ASSIGNED TASK —
Without the pictures, retype exactly the lines from the top of the entries below through the line that contains "slate.use_nodes = True".

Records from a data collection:
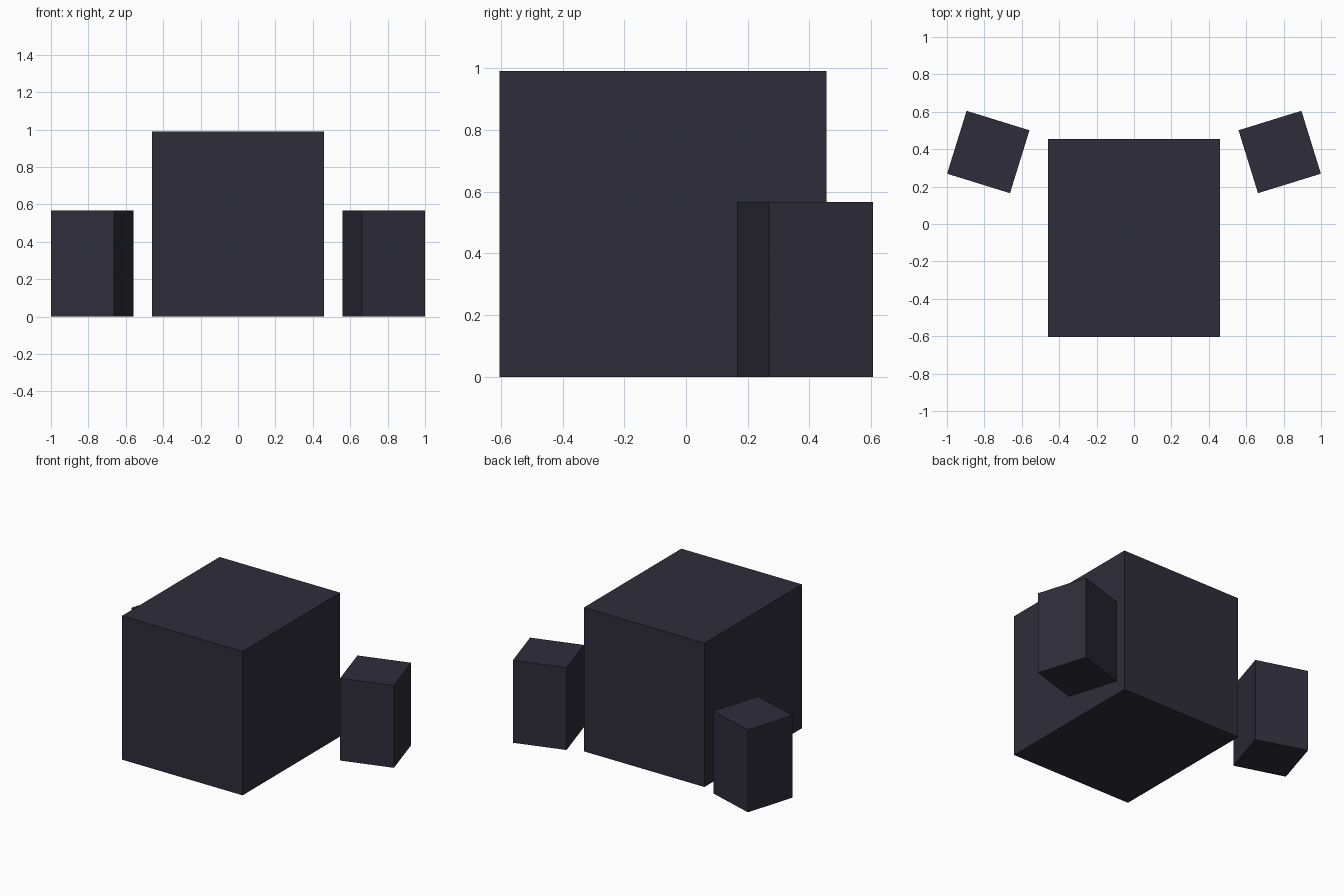
import bpy
import math

if "Cube" in bpy.data.objects:
    bpy.data.objects.remove(bpy.data.objects["Cube"])

# One dark slate colour for everything
slate = bpy.data.materials.new("dark_slate")
slate.diffuse_color = (0.028, 0.026, 0.042, 1.0)
slate.use_nodes = True
slate.node_tree.nodes["Principled BSDF"].inputs["Base Color"].default_value = slate.diffuse_color


def block(name, x, y, width, depth, height, turn=0.0):
    """Box standing on the ground, turned about z."""
    bpy.ops.mesh.primitive_cube_add(size=1, location=(x, y, height / 2),
                                    rotation=(0, 0, math.radians(turn)))
    obj = bpy.context.object
    obj.name = name
    obj.scale = (width, depth, height)
    obj.data.materials.append(slate)
    return obj


# Large central block
block("main_block", 0, -0.075, 0.918, 1.06, 0.99)

# Smaller side blocks, mirrored and turned outward
for side, label in ((-1, "left"), (1, "right")):
    block(f"{label}_side_block", side * 0.779, 0.385, 0.352, 0.352, 0.567, side * 17.2)
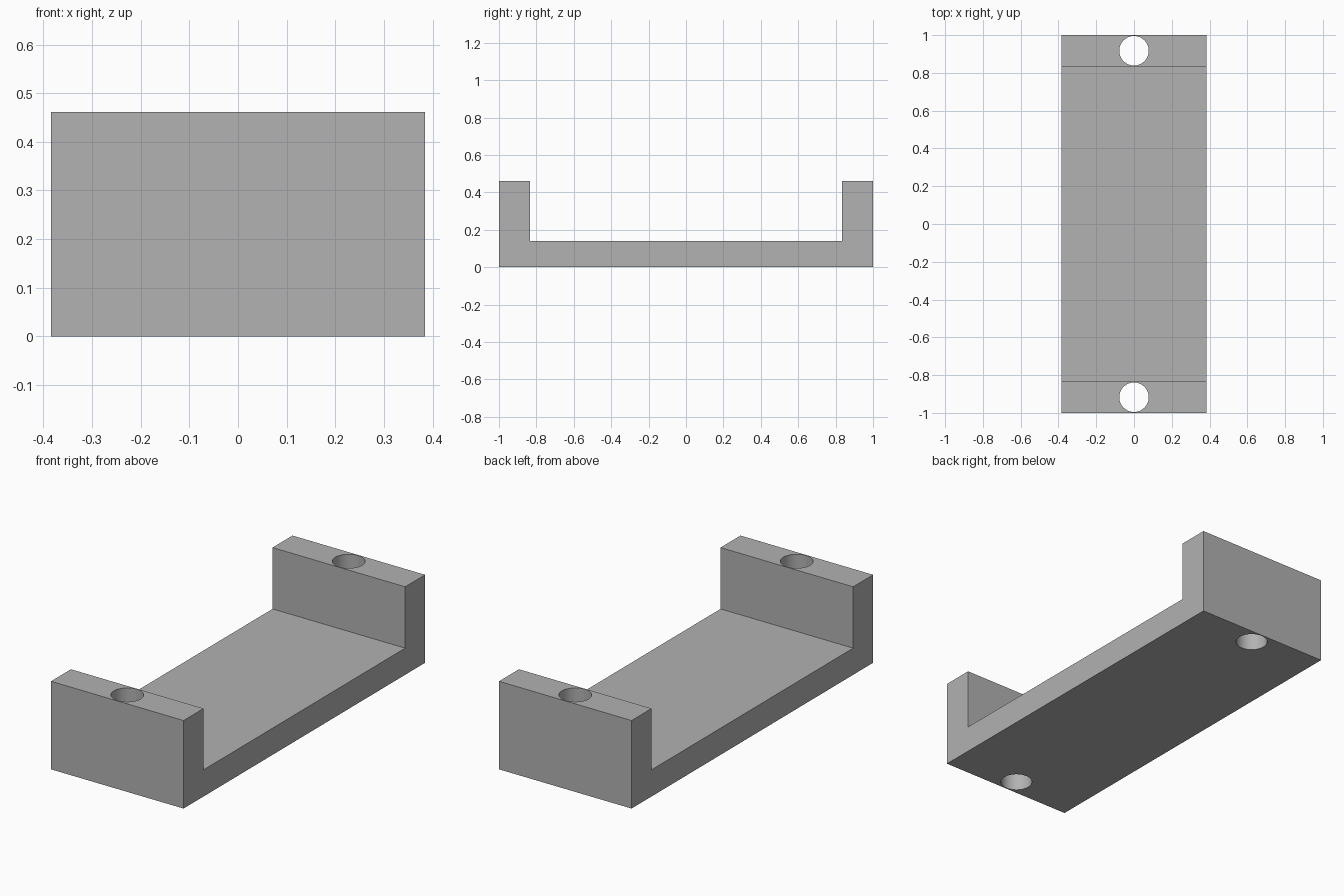
import bpy
import bmesh
from mathutils import Matrix

WIDTH, LENGTH, HEIGHT = 0.769, 2.0, 0.4615
FLOOR, WALL = 0.14, 0.165
HOLE_RADIUS, HOLE_Y = 0.078, 0.917

cube = bpy.data.objects.get("Cube")
if cube:
    bpy.data.objects.remove(cube, do_unlink=True)

grey = bpy.data.materials.new("plain grey")
grey.use_nodes = True
colour = (0.445, 0.445, 0.445, 1)
grey.diffuse_color = colour
grey.node_tree.nodes["Principled BSDF"].inputs["Base Color"].default_value = colour


def add_object(name, bm):
    mesh = bpy.data.meshes.new(name)
    bmesh.ops.recalc_face_normals(bm, faces=bm.faces)
    bm.to_mesh(mesh)
    bm.free()
    mesh.materials.append(grey)
    obj = bpy.data.objects.new(name, mesh)
    bpy.context.collection.objects.link(obj)
    return obj


# U-shaped bracket: side profile extruded across the width
end, inner = LENGTH / 2, LENGTH / 2 - WALL
profile = [(-end, 0), (end, 0), (end, HEIGHT), (inner, HEIGHT),
           (inner, FLOOR), (-inner, FLOOR), (-inner, HEIGHT), (-end, HEIGHT)]
bm = bmesh.new()
side = bm.faces.new([bm.verts.new((-WIDTH / 2, y, z)) for y, z in profile])
extruded = bmesh.ops.extrude_face_region(bm, geom=[side])
bmesh.ops.translate(bm, vec=(WIDTH, 0, 0),
                    verts=[g for g in extruded["geom"] if isinstance(g, bmesh.types.BMVert)])
bracket = add_object("bracket", bm)

# Vertical screw holes through both end walls
bm = bmesh.new()
for y in (-HOLE_Y, HOLE_Y):
    bmesh.ops.create_cone(bm, cap_ends=True, segments=64,
                          radius1=HOLE_RADIUS, radius2=HOLE_RADIUS, depth=HEIGHT * 2,
                          matrix=Matrix.Translation((0, y, HEIGHT / 2)))
cutter = add_object("hole_cutter", bm)

cut = bracket.modifiers.new("screw holes", 'BOOLEAN')
cut.operation = 'DIFFERENCE'
cut.solver = 'EXACT'
cut.object = cutter
bpy.context.view_layer.objects.active = bracket
bracket.select_set(True)
bpy.ops.object.modifier_apply(modifier=cut.name)
bpy.data.objects.remove(cutter, do_unlink=True)

# Round hole walls, crisp edges elsewhere
bpy.ops.object.shade_smooth_by_angle(angle=0.52)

WRITTEN ANSWER —
import bpy
import math

if "Cube" in bpy.data.objects:
    bpy.data.objects.remove(bpy.data.objects["Cube"])

# One dark slate colour for everything
slate = bpy.data.materials.new("dark_slate")
slate.diffuse_color = (0.028, 0.026, 0.042, 1.0)
slate.use_nodes = True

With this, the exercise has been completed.